Pep Guardiola, José Mourinho, Mauricio Pochettino, Antonio Conte and Jürgen Klopp – the managers of English Premier League football clubs who occupy the top five places in the table. All are world renowned for their differing but successful coaching styles and have excelled in their profession. Each is contrasting in terms of personality, image and footballing philosophy but there is a common denominator, which is they were exposed to top-tier management while in their 30s.
They achieved it differently but compared with managers in England they were coaching top-level clubs relatively young and able to apply their ideas and engage with players closely, partly owing to their youth.
Think about those guys in relation to the appointment of David Moyes (54) at West Ham United and Everton’s reported interest in Sam Allardyce (63). Both managers are the logical step in terms of an experienced, safe pair of hands who would be expected to guide these teams to safety from the financial perils of relegation.
For years, we have asked where top English coaches with new ideas are coming from, and then – without looking for the right person – clubs have instead opted to continue the seemingly endless obsession with the managerial merry-go-round.

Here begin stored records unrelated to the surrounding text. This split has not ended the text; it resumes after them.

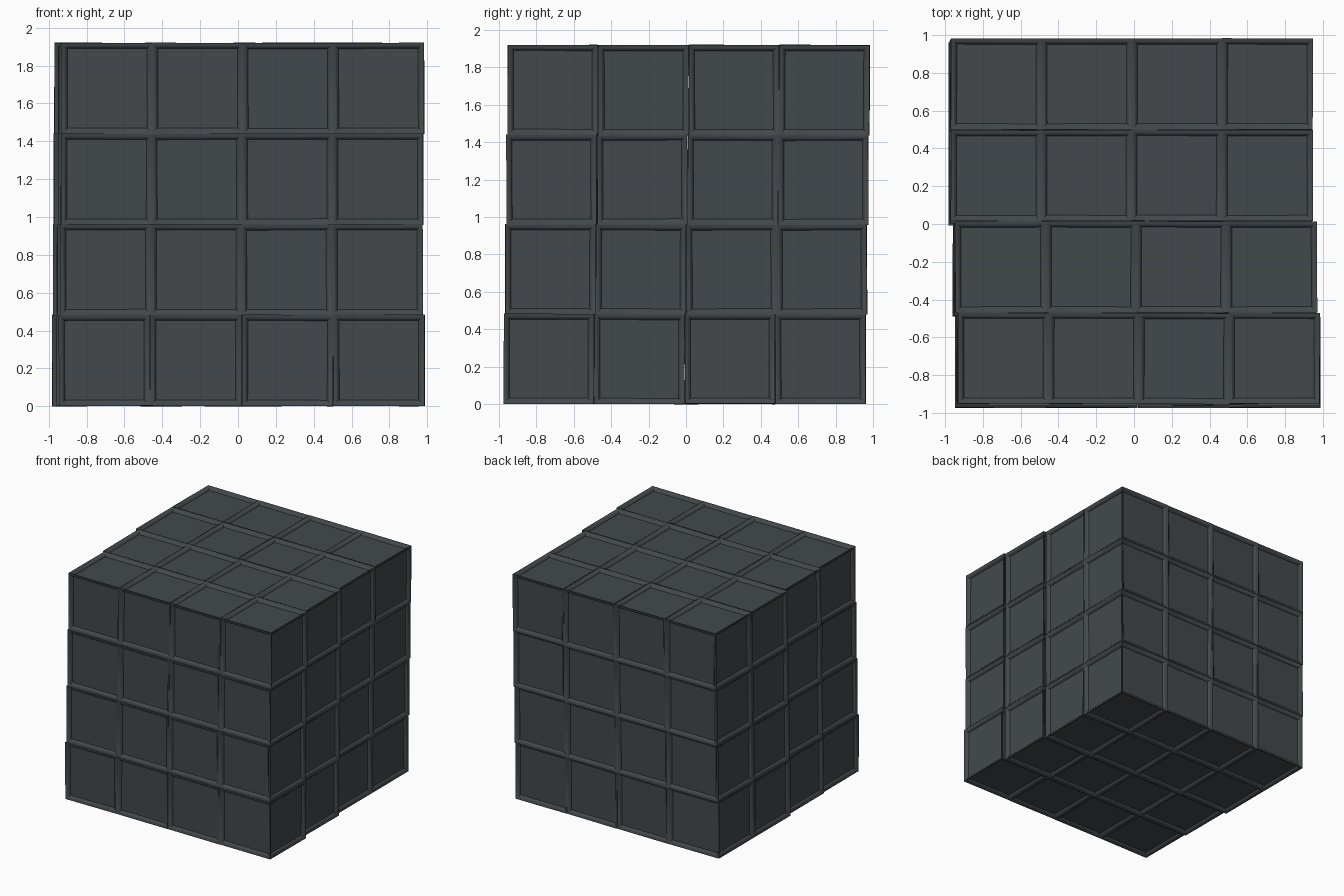
import bpy
import bmesh
import random
from math import radians

cube = bpy.data.objects.get("Cube")
if cube:
    bpy.data.objects.remove(cube)

random.seed(4)
SIZE = 0.482
COUNT = 4

# Single dark slate colour
slate = bpy.data.materials.new("dark_slate")
slate.use_nodes = True
colour = (0.056, 0.066, 0.072, 1)
slate.diffuse_color = colour
slate.node_tree.nodes["Principled BSDF"].inputs["Base Color"].default_value = colour

# One block: sharp rims sloping in to a recessed panel on every side
bm = bmesh.new()
bmesh.ops.create_cube(bm, size=SIZE)
panels = bm.faces[:]
for width, depth in ((0.02, -0.004), (0.018, -0.012), (0.006, -0.009)):
    bmesh.ops.inset_individual(bm, faces=panels, thickness=width, depth=depth)
block_mesh = bpy.data.meshes.new("block")
bm.to_mesh(block_mesh)
bm.free()
block_mesh.materials.append(slate)

# Outer blocks, with each front-to-back slice slid a little sideways
slide = (0.02, 0.005, -0.018, -0.018)
first = None
for i in range(COUNT):
    for j in range(COUNT):
        for k in range(COUNT):
            if all(n in (1, 2) for n in (i, j, k)):
                continue
            block = bpy.data.objects.new(f"block_{i + 1}_{j + 1}_{k + 1}", block_mesh)
            bpy.context.collection.objects.link(block)
            x = (i - 1.5) * 0.478 + slide[j] + (k - 1.5) * 0.004
            y = (j - 1.5) * 0.484 + 0.004 + (k - 1.5) * 0.007
            z = 0.242 + k * 0.479
            if j == 0 and k == 0:   # bottom front row stands slightly apart
                x += 0.006 * (i - 0.5)
            block.location = (x, y, z)
            block.rotation_euler = [radians(random.uniform(-0.3, 0.3)) for _ in range(3)]
            first = first or block

# Smooth rims with sharp edges kept
bpy.ops.object.select_all(action="DESELECT")
first.select_set(True)
bpy.context.view_layer.objects.active = first
bpy.ops.object.shade_smooth_by_angle(angle=radians(28))
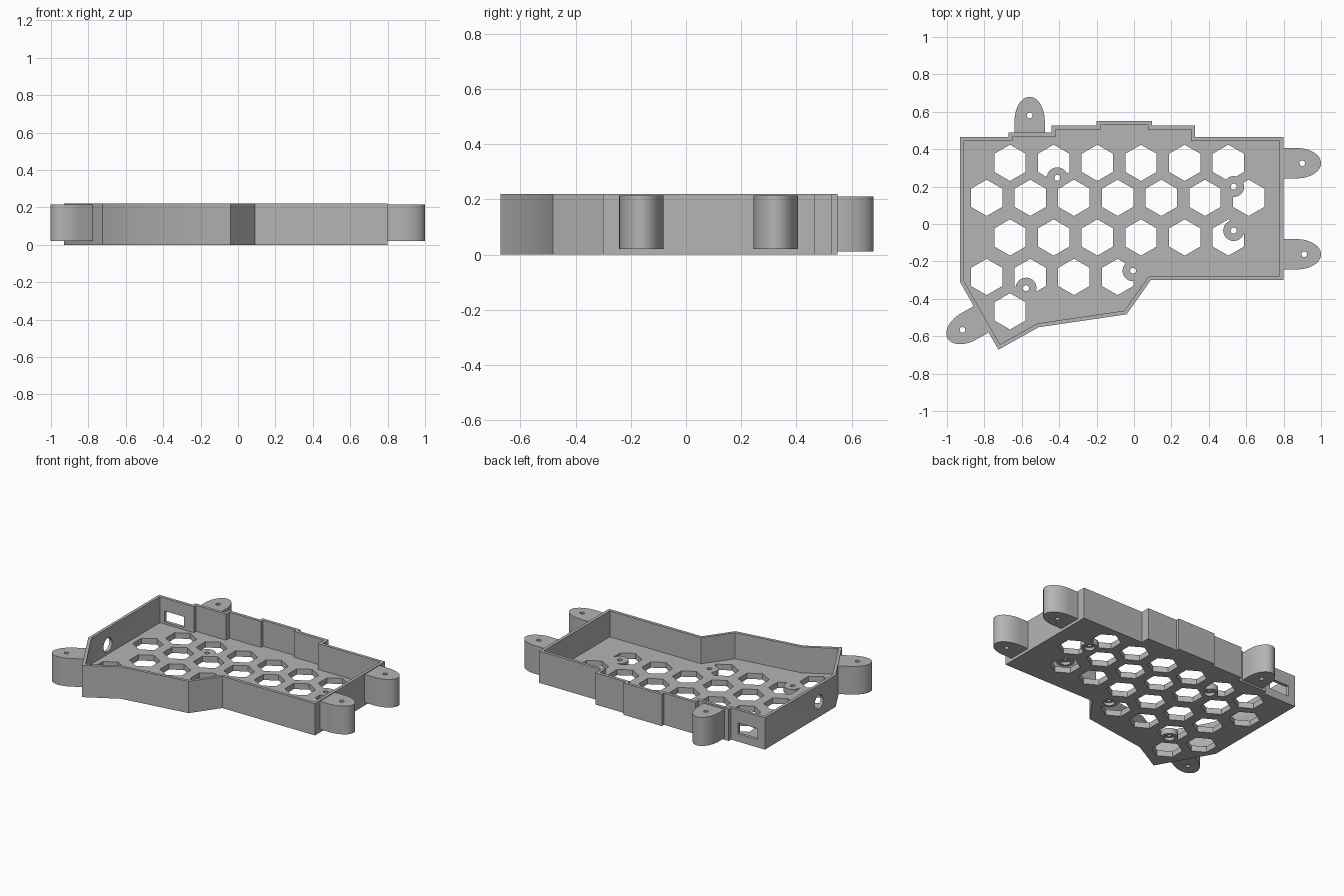
import bpy, bmesh, math
from mathutils import Vector

cube = bpy.data.objects.get("Cube")
if cube:
    bpy.data.objects.remove(cube, do_unlink=True)

HEIGHT, FLOOR, WALL = 0.22, 0.04, 0.021

grey = bpy.data.materials.new("matte_grey")
grey.use_nodes = True
grey.diffuse_color = (0.46, 0.46, 0.46, 1)
grey.node_tree.nodes["Principled BSDF"].inputs["Base Color"].default_value = grey.diffuse_color


def prisms(name, outlines, z0, z1):
    """One object holding an upright prism for every outline."""
    bm = bmesh.new()
    for pts in outlines:
        face = bm.faces.new([bm.verts.new((p[0], p[1], z0)) for p in pts])
        ext = bmesh.ops.extrude_face_region(bm, geom=[face])
        moved = [v for v in ext["geom"] if isinstance(v, bmesh.types.BMVert)]
        bmesh.ops.translate(bm, verts=moved, vec=(0, 0, z1 - z0))
    bmesh.ops.recalc_face_normals(bm, faces=bm.faces)
    mesh = bpy.data.meshes.new(name)
    bm.to_mesh(mesh)
    bm.free()
    mesh.materials.append(grey)
    ob = bpy.data.objects.new(name, mesh)
    bpy.context.collection.objects.link(ob)
    return ob


def ring(x, y, r, sides, turn=0.0):
    angles = [turn + math.tau * i / sides for i in range(sides)]
    return [(x + r * math.cos(a), y + r * math.sin(a)) for a in angles]


def cut(target, cutter):
    """Subtract the cutter and discard it."""
    cutter.hide_render = True
    mod = target.modifiers.new("cut", 'BOOLEAN')
    mod.operation, mod.solver, mod.object = 'DIFFERENCE', 'EXACT', cutter
    bpy.context.view_layer.objects.active = target
    bpy.ops.object.modifier_apply(modifier=mod.name)
    bpy.data.objects.remove(cutter, do_unlink=True)


def inset(pts, d):
    """Offset a clockwise outline inwards by d."""
    out = []
    for i, p in enumerate(pts):
        p = Vector(p)
        a = (p - Vector(pts[i - 1])).normalized()
        b = (Vector(pts[(i + 1) % len(pts)]) - p).normalized()
        na, nb = Vector((a.y, -a.x)), Vector((b.y, -b.x))
        out.append(p + (na + nb) * d / (1 + na.dot(nb)))
    return out


def smooth(ob):
    bpy.ops.object.select_all(action='DESELECT')
    ob.select_set(True)
    bpy.context.view_layer.objects.active = ob
    bpy.ops.object.shade_smooth_by_angle(angle=math.radians(30))


# Tray outline, clockwise from the back corner
outline = [(-0.93, 0.465), (-0.67, 0.465), (-0.67, 0.49), (-0.44, 0.49),
           (-0.44, 0.527), (-0.20, 0.527), (-0.20, 0.55), (0.095, 0.55),
           (0.095, 0.527), (0.325, 0.527), (0.325, 0.465), (0.80, 0.465),
           (0.80, -0.30), (0.09, -0.30), (-0.04, -0.483), (-0.51, -0.552),
           (-0.725, -0.672), (-0.93, -0.31)]
tray = prisms("tray", [outline], 0, HEIGHT)
cut(tray, prisms("cavity", [inset(outline, WALL)], FLOOR, HEIGHT + 0.1))

# Honeycomb vents: first x, y, count for each row
rows = [(-0.663, 0.327, 6), (-0.788, 0.14, 7), (-0.663, -0.072, 6),
        (-0.788, -0.283, 4), (-0.663, -0.467, 1)]
hexes = [ring(x + 0.2335 * i, y, 0.097, 6, math.pi / 6)
         for x, y, n in rows for i in range(n)]
vents = prisms("vents", hexes, -0.05, FLOOR + 0.05)

# Screw bosses stay solid where they overlap the vents
screws = [(-0.41, 0.247), (0.533, 0.20), (0.533, -0.035), (-0.005, -0.25), (-0.577, -0.343)]
cut(vents, prisms("bosses", [ring(x, y, 0.056, 32) for x, y in screws], -0.1, 0.2))
cut(tray, vents)
cut(tray, prisms("screw_holes", [ring(x, y, 0.016, 20) for x, y in screws], -0.05, 0.1))
cut(tray, prisms("screw_recesses", [ring(x, y, 0.034, 24) for x, y in screws], -0.05, 0.02))

# Rectangular port in the back wall
port = [(-0.875, 0.42), (-0.725, 0.42), (-0.725, 0.5), (-0.875, 0.5)]
cut(tray, prisms("port", [port], 0.055, 0.13))

# Round cable hole in the side wall
cable = prisms("cable_hole", [ring(0, 0, 0.047, 32)], -0.05, 0.05)
cable.rotation_euler.y = math.pi / 2
cable.location = (-0.92, -0.127, 0.105)
cut(tray, cable)
smooth(tray)


# Mounting lugs: rounded tabs standing out from the walls
def lug(name, x, y, angle, z0, z1, hole):
    arc = [(0.07 + 0.13 * math.cos(t), 0.081 * math.sin(t))
           for t in (math.pi * (i / 24 - 0.5) for i in range(25))]
    out = Vector((math.cos(angle), math.sin(angle)))
    side = Vector((-out.y, out.x))
    pts = [Vector((x, y)) + out * u + side * v
           for u, v in [(-0.01, -0.081)] + arc + [(-0.01, 0.081)]]
    ob = prisms(name, [pts], z0, z1)
    c = Vector((x, y)) + out * hole
    cut(ob, prisms("lug_hole", [ring(c.x, c.y, 0.015, 20)], -0.1, 0.4))
    smooth(ob)


lug("left_back_lug", 0.80, 0.325, 0, 0.02, 0.215, 0.10)
lug("left_front_lug", 0.80, -0.162, 0, 0.02, 0.215, 0.11)
lug("back_lug", -0.558, 0.48, math.pi / 2, 0.012, 0.21, 0.10)
lug("right_front_lug", -0.823, -0.513, math.atan2(-0.205, -0.362), 0.02, 0.215, 0.108)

Thus we see the same faces linked to every available job regardless of what they did at their previous clubs.
The reason for this is twofold and bound to the natural emotion in everyone who governs the ability to make decisions regardless of our circumstances: fear. Fear of losing the vast sums of money now at stake in the Premier League that would be
lost through relegation. Fear of ridicule and pressure from the media.
Football is too great a sport to be paralysed by fear. The longer it strangles our game and promotes safetyfirst appointments, the longer we will end up with clubs rejecting the opportunity to develop better futures in favour of focusing on survival.
Liam Rosenior plays for Brighton & Hove Albion and is a columnist for the Guardian